Uhuru offers Museveni land to build dry port in Naivasha
Two leaders visit port of Mombasa and take train ride to Nairobi
President Uhuru Kenyatta has offered landlocked Uganda land to build a dry port in Naivasha town, President Yoweri Museveni has said.
Museveni was in Mombasa for talks with Kenyatta aimed at boosting ties between the neighbouring states.
The two leaders visited the port of Mombasa and travelled to Nairobi by train on the newly built standard gauge railway.
They were received in Mombasa by Transport CS James Macharia, Governor Hassan Joho and Kenya Ports Authority boss Daniel Manduku
Museveni said:"We shall take advantage of the petroleum facility built in Kisumu so that we transport our petroleum products across Lake Victoria and save our roads from wear and tear occasioned by the heavy trucks."
Museveni, in the company of his host, became the first foreign head of state to travel by train on the Chinese-funded SGR.
Museveni began a state visit to Kenya on Wednesday as the two leaders focused on strengthening ties between their nations.
Museveni said the railway line had ended landlocked Uganda's "perennial problems of delays" of cargo at the port of Mombasa. He hoped it would be extended to reach Uganda's capital, Kampala.
“With reinforcement for the inter-land economy, we are looking forward to the extension of the SGR.
"I know that once completed it will take 24 hours to Kampala," he said.
The ride was seen as a major endorsement in the push for Kenya and Uganda to build a seamless SGR through Kenya’s western border to Kampala.
Financing for the Uganda segment of the SGR hinges on Kenya completing its line to Malaba.
In the past, Kenya has indicated that it preferred building a line further south of this route to its inland port city of Kisumu to transport goods through Lake Victoria to ports in Mwanza in Tanzania, and Entebbe, Port Bell and Jinja in Uganda.

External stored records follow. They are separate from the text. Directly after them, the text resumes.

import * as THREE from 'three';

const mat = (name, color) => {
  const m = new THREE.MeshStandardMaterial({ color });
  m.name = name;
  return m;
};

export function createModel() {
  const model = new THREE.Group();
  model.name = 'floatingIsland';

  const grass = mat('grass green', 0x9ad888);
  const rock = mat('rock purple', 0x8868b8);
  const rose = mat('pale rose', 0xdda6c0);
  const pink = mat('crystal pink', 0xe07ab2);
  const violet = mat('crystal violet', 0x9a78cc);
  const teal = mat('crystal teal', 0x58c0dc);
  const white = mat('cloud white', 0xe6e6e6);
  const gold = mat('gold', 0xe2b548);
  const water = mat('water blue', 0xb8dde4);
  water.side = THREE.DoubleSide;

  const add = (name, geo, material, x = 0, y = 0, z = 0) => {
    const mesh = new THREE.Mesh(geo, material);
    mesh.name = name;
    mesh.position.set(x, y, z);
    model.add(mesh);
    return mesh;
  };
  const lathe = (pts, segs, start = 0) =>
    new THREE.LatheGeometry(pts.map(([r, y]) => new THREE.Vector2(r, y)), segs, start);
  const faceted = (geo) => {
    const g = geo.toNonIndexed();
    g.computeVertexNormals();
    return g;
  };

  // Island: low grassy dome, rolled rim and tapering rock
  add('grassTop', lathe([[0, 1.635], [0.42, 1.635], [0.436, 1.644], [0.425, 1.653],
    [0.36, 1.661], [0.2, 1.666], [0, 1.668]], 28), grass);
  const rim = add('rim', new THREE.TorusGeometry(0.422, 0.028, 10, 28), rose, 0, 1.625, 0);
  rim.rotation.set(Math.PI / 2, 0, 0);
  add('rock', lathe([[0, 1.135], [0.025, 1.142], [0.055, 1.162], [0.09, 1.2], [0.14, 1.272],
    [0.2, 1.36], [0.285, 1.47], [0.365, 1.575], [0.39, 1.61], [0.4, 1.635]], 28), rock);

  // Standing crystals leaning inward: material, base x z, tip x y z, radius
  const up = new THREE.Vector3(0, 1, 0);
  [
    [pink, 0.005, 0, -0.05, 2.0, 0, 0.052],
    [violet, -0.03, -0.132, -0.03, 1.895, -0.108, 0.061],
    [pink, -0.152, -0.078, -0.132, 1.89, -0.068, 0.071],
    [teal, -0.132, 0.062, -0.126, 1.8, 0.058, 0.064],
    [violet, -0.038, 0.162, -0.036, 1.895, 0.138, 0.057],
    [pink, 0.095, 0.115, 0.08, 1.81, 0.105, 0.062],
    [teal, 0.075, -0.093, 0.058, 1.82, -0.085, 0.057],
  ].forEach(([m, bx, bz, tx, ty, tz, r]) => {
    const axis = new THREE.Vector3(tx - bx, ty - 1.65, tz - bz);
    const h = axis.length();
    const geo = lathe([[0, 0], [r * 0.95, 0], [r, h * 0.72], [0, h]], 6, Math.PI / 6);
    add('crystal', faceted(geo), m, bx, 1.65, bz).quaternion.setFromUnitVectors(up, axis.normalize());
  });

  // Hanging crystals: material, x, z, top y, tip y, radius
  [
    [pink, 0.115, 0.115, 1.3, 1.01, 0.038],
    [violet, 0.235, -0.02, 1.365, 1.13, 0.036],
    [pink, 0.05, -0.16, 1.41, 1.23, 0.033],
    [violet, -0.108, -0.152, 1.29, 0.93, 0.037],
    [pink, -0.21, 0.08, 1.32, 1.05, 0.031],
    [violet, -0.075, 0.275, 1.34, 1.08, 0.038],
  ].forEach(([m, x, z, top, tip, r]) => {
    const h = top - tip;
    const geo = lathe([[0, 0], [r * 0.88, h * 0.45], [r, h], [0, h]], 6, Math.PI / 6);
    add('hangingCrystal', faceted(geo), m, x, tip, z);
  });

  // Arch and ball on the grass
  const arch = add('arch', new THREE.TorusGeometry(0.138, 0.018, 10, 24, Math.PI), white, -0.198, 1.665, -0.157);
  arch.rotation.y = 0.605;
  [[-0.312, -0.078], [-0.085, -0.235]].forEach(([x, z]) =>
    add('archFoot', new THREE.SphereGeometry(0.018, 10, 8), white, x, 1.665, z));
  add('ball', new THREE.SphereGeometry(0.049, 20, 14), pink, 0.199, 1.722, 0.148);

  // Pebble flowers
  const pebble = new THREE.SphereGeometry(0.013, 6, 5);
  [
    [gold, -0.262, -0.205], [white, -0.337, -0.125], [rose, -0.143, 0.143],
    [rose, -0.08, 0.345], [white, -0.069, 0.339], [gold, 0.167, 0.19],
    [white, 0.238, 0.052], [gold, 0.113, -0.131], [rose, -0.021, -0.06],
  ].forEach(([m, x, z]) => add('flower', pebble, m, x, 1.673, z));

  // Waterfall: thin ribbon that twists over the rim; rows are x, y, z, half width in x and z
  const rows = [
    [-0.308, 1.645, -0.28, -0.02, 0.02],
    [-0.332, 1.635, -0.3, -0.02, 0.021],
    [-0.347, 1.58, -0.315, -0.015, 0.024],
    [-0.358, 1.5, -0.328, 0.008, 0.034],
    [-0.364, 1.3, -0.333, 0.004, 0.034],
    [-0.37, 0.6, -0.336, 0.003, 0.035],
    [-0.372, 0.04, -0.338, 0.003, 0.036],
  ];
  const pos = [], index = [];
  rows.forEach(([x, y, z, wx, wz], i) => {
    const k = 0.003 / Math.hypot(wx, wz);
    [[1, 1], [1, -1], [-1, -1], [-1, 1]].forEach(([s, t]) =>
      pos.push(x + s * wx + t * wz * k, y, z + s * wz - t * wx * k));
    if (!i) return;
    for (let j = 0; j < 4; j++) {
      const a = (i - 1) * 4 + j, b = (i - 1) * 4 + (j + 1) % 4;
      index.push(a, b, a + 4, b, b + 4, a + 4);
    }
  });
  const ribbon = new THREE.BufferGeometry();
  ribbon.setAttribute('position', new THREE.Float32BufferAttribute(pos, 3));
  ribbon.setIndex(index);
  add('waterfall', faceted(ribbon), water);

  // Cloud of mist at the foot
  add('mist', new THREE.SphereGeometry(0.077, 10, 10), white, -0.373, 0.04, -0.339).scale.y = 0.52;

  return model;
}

Uganda’s first phase of SGR, the eastern line running from Malaba to Kampala, is about 273km.
Kenya is already extending the line from Nairobi to a designated inland dry port in Naivasha in financing from China.
The first phase of the SGR project from Mombasa to Nairobi cost $3.2bn and repayment of this cash is the top priority for the Kenya government.
Thursday was the second time, Museveni toured the port as he sought to resolve issues delaying his country's goods.
According to Museveni, prior to the signing of the Mombasa Port Community charter, majority of Ugandan businessmen were suffering at the hands of Kenya officials at the port.
He said some Kenyan officials were deliberately causing cargo delays.
President Kenyatta had to intervene and all the 21 institutions that are directly involved in the clearing cargo at the port of Mombasa signed the charter.
“Some of the people at the port of Mombasa were causing deliberate delays. They were thinking that they were doing Uganda a favour, not knowing that they were sabotaging the economies of both Uganda and Kenya,” Museveni said.
Yesterday, President Museveni toured the port of Mombasa to have the first-hand experience of how cargo clearance and transport by the SGR is undertaken.
Museveni and President Kenyatta were taken through a slide presentation which highlighted increased efficiency achieved at the port as a result of the complimenting roles of the SGR and the single customs territory (SCT) regime.
"I must thank the Kenyan government, and President Uhuru in particular, for ensuring that goods destined for Uganda are cleared in the shortest time possible at the Mombasa port. It is something we had grappled with for a while but was fixed the moment President Uhuru came to office," he said.
KRA Commissioner General John Njiraini told the two heads of state that the volume of cargo released to Uganda by the Mombasa port has increased greatly in the past three years as a result of both the SCT and the introduction of the SGR line to complement the Northern corridor.
He said this financial year, the number of containers released to Uganda under the SCT by end of February 2019 was 64, 015 with the number projected to reach 96,015 containers by June this year.
In the previous financial year (2017/2018), the number of containers released to Uganda was 62,022 while during the 2016/2017 financial year, 19,759 containers were released to Uganda.
Apart from growth in cargo volumes, other benefits of the single customs territory are the integration of the Kenya Revenue Authority and the Uganda Revenue Authority systems which has enabled seamless processing of transactions and enhanced cargo security through the regional electronic cargo tracking system.
Kenya Ports Authority MD Daniel Manduku said expansion programmes at the port over the last 10 years has seen an increase in cargo volume and performance.
He said Uganda remains the predominant transit destination through the port with total transit traffic of 9.6 million tonnes in 2018 which represents 86 per cent share of total transit cargo at the Mombasa port.
Kenya Railways Aacting MD said cargo transported through the SGR line currently represents 20 per cent of all the cargo cleared from the port which he said was a steady rise from a paltry 2 per cent before the launch of the SGR.
Kenya’s total exports to Uganda stood at Sh61.8 billion in 2017 while the total bilateral trade was Sh103.8 billion.
"We therefore need to put together the necessary measures to enhance this partnership for the benefit of our people," said President Kenyatta.